(Saved entries)
━━━━━━━━━━━━━━━━━━━━
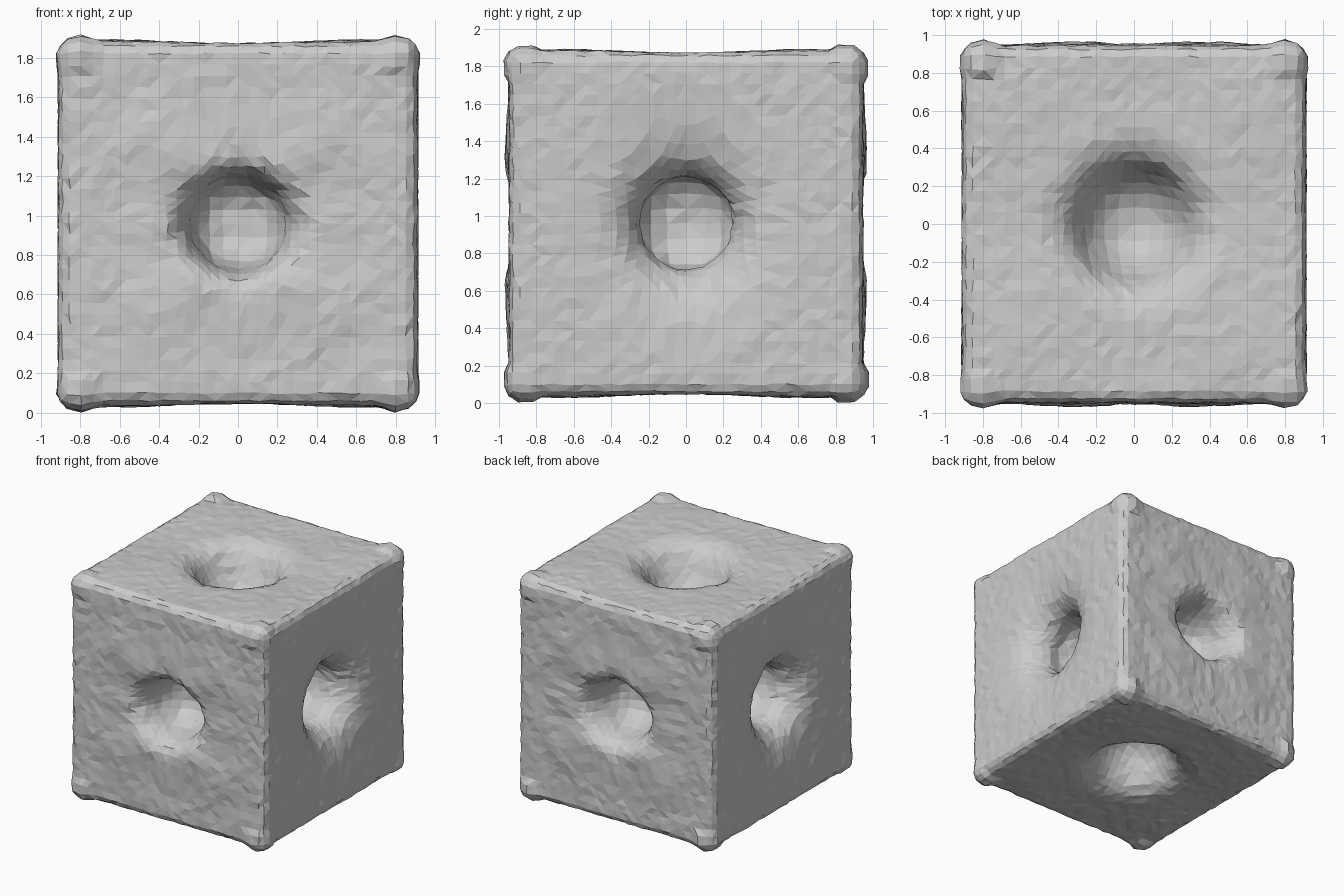
import bpy, bmesh, math, random
from mathutils import Vector

old = bpy.data.objects.get("Cube")
if old:
    bpy.data.objects.remove(old, do_unlink=True)
random.seed(4)

HALF = Vector((0.91, 0.945, 0.918))     # half size of the block
CENTRE_Z = 0.96
EDGE = 0.07                             # edge rounding
KNOB = 0.125                            # corner knob radius
KNOB_AT = Vector((0.8, 0.855, 0.835))
CELLS = 32
REACH = 0.6                             # face radius drawn into each hollow

# Hollow profiles per axis: (radius, depth) from the centre out to the rim
HOLLOWS = [
    [(0, .58), (.13, .56), (.23, .49), (.27, .37), (.245, .24), (.27, .15), (.34, .06), (.44, .015), (REACH, 0)],
    [(0, .46), (.1, .45), (.19, .38), (.235, .27), (.25, .17), (.29, .08), (.35, .02), (.45, 0), (REACH, 0)],
    [(0, .42), (.11, .40), (.2, .34), (.26, .25), (.3, .16), (.35, .07), (.42, .02), (.5, 0), (REACH, 0)],
]
STRETCH = (1.2, 1.1, 1.0)


def sample(profile, t):
    """Point at fraction t along a profile."""
    f = t * (len(profile) - 1)
    i = min(int(f), len(profile) - 2)
    return Vector(profile[i]).lerp(Vector(profile[i + 1]), f - i)


def ripple(x, z):
    """Waves and two swellings on the front and back faces."""
    fade = max(0, 1 - max(abs(x), abs(z)) / 0.85)
    swell = 0.055 * math.exp(-((abs(z) - 0.36) / 0.15) ** 2 - (x / 0.45) ** 4)
    return swell + 0.018 * fade * math.cos(math.tau * (abs(x) + abs(z)) / 0.5)


def shape(p):
    """Turn a point of the plain block into the finished surface."""
    axis = max(range(3), key=lambda i: abs(p[i]) / HALF[i])
    side = math.copysign(1, p[axis])
    a, b = [i for i in range(3) if i != axis]
    # rounded edges
    inner = Vector([max(-h + EDGE, min(h - EDGE, c)) for c, h in zip(p, HALF)])
    q = inner + (p - inner).normalized() * EDGE
    # face waves
    if axis == 1:
        q.y += side * ripple(p.x, p.z)
    elif axis == 2:
        q.z += side * 0.012 * math.cos(p.x * 5) * math.cos(p.y * 5)
    # central hollow
    stretch = STRETCH[axis]
    r = math.hypot(p[a], p[b] / stretch)
    if r < REACH:
        radius, depth = sample(HOLLOWS[axis], r / REACH)
        k = radius / r if r > 1e-5 else 1
        # only the funnel mouth is stretched, the throat stays round
        squash = 1 + (stretch - 1) * min(1, max(0, (radius - 0.26) / 0.2)) if depth < 0.2 else 1
        q[a], q[b] = p[a] * k, p[b] / stretch * k * squash
        q[axis] -= side * depth
    # corner knobs
    knob = Vector([math.copysign(k, c) for k, c in zip(KNOB_AT, p)])
    out = q - knob
    if out.length < KNOB:
        q = knob + out.normalized() * KNOB
    # uneven surface
    return q + Vector([random.uniform(-0.005, 0.005) for _ in range(3)])


# Block with hollowed faces and knobbed corners
bm = bmesh.new()
bmesh.ops.create_cube(bm, size=2)
bmesh.ops.subdivide_edges(bm, edges=bm.edges[:], cuts=CELLS - 1, use_grid_fill=True)
for v in bm.verts:
    flat = Vector([c * h for c, h in zip(v.co, HALF)])
    v.co = shape(flat) + Vector((0, 0, CENTRE_Z))
bmesh.ops.triangulate(bm, faces=bm.faces[:], quad_method='SHORT_EDGE')
bmesh.ops.recalc_face_normals(bm, faces=bm.faces[:])

mesh = bpy.data.meshes.new("hollowed_block")
bm.to_mesh(mesh)
bm.free()
block = bpy.data.objects.new("hollowed_block", mesh)
bpy.context.collection.objects.link(block)

# Plain grey
grey = bpy.data.materials.new("light_grey")
grey.use_nodes = True
colour = (0.6, 0.6, 0.6, 1)
grey.diffuse_color = colour
grey.node_tree.nodes["Principled BSDF"].inputs["Base Color"].default_value = colour
mesh.materials.append(grey)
━━━━━━━━━━━━━━━━━━━━
Problem to work on: Nothing but an exact repeat of the records, pictures excluded, belongs in the answer.

Result for this task:
import bpy, bmesh, math, random
from mathutils import Vector

old = bpy.data.objects.get("Cube")
if old:
    bpy.data.objects.remove(old, do_unlink=True)
random.seed(4)

HALF = Vector((0.91, 0.945, 0.918))     # half size of the block
CENTRE_Z = 0.96
EDGE = 0.07                             # edge rounding
KNOB = 0.125                            # corner knob radius
KNOB_AT = Vector((0.8, 0.855, 0.835))
CELLS = 32
REACH = 0.6                             # face radius drawn into each hollow

# Hollow profiles per axis: (radius, depth) from the centre out to the rim
HOLLOWS = [
    [(0, .58), (.13, .56), (.23, .49), (.27, .37), (.245, .24), (.27, .15), (.34, .06), (.44, .015), (REACH, 0)],
    [(0, .46), (.1, .45), (.19, .38), (.235, .27), (.25, .17), (.29, .08), (.35, .02), (.45, 0), (REACH, 0)],
    [(0, .42), (.11, .40), (.2, .34), (.26, .25), (.3, .16), (.35, .07), (.42, .02), (.5, 0), (REACH, 0)],
]
STRETCH = (1.2, 1.1, 1.0)


def sample(profile, t):
    """Point at fraction t along a profile."""
    f = t * (len(profile) - 1)
    i = min(int(f), len(profile) - 2)
    return Vector(profile[i]).lerp(Vector(profile[i + 1]), f - i)


def ripple(x, z):
    """Waves and two swellings on the front and back faces."""
    fade = max(0, 1 - max(abs(x), abs(z)) / 0.85)
    swell = 0.055 * math.exp(-((abs(z) - 0.36) / 0.15) ** 2 - (x / 0.45) ** 4)
    return swell + 0.018 * fade * math.cos(math.tau * (abs(x) + abs(z)) / 0.5)


def shape(p):
    """Turn a point of the plain block into the finished surface."""
    axis = max(range(3), key=lambda i: abs(p[i]) / HALF[i])
    side = math.copysign(1, p[axis])
    a, b = [i for i in range(3) if i != axis]
    # rounded edges
    inner = Vector([max(-h + EDGE, min(h - EDGE, c)) for c, h in zip(p, HALF)])
    q = inner + (p - inner).normalized() * EDGE
    # face waves
    if axis == 1:
        q.y += side * ripple(p.x, p.z)
    elif axis == 2:
        q.z += side * 0.012 * math.cos(p.x * 5) * math.cos(p.y * 5)
    # central hollow
    stretch = STRETCH[axis]
    r = math.hypot(p[a], p[b] / stretch)
    if r < REACH:
        radius, depth = sample(HOLLOWS[axis], r / REACH)
        k = radius / r if r > 1e-5 else 1
        # only the funnel mouth is stretched, the throat stays round
        squash = 1 + (stretch - 1) * min(1, max(0, (radius - 0.26) / 0.2)) if depth < 0.2 else 1
        q[a], q[b] = p[a] * k, p[b] / stretch * k * squash
        q[axis] -= side * depth
    # corner knobs
    knob = Vector([math.copysign(k, c) for k, c in zip(KNOB_AT, p)])
    out = q - knob
    if out.length < KNOB:
        q = knob + out.normalized() * KNOB
    # uneven surface
    return q + Vector([random.uniform(-0.005, 0.005) for _ in range(3)])


# Block with hollowed faces and knobbed corners
bm = bmesh.new()
bmesh.ops.create_cube(bm, size=2)
bmesh.ops.subdivide_edges(bm, edges=bm.edges[:], cuts=CELLS - 1, use_grid_fill=True)
for v in bm.verts:
    flat = Vector([c * h for c, h in zip(v.co, HALF)])
    v.co = shape(flat) + Vector((0, 0, CENTRE_Z))
bmesh.ops.triangulate(bm, faces=bm.faces[:], quad_method='SHORT_EDGE')
bmesh.ops.recalc_face_normals(bm, faces=bm.faces[:])

mesh = bpy.data.meshes.new("hollowed_block")
bm.to_mesh(mesh)
bm.free()
block = bpy.data.objects.new("hollowed_block", mesh)
bpy.context.collection.objects.link(block)

# Plain grey
grey = bpy.data.materials.new("light_grey")
grey.use_nodes = True
colour = (0.6, 0.6, 0.6, 1)
grey.diffuse_color = colour
grey.node_tree.nodes["Principled BSDF"].inputs["Base Color"].default_value = colour
mesh.materials.append(grey)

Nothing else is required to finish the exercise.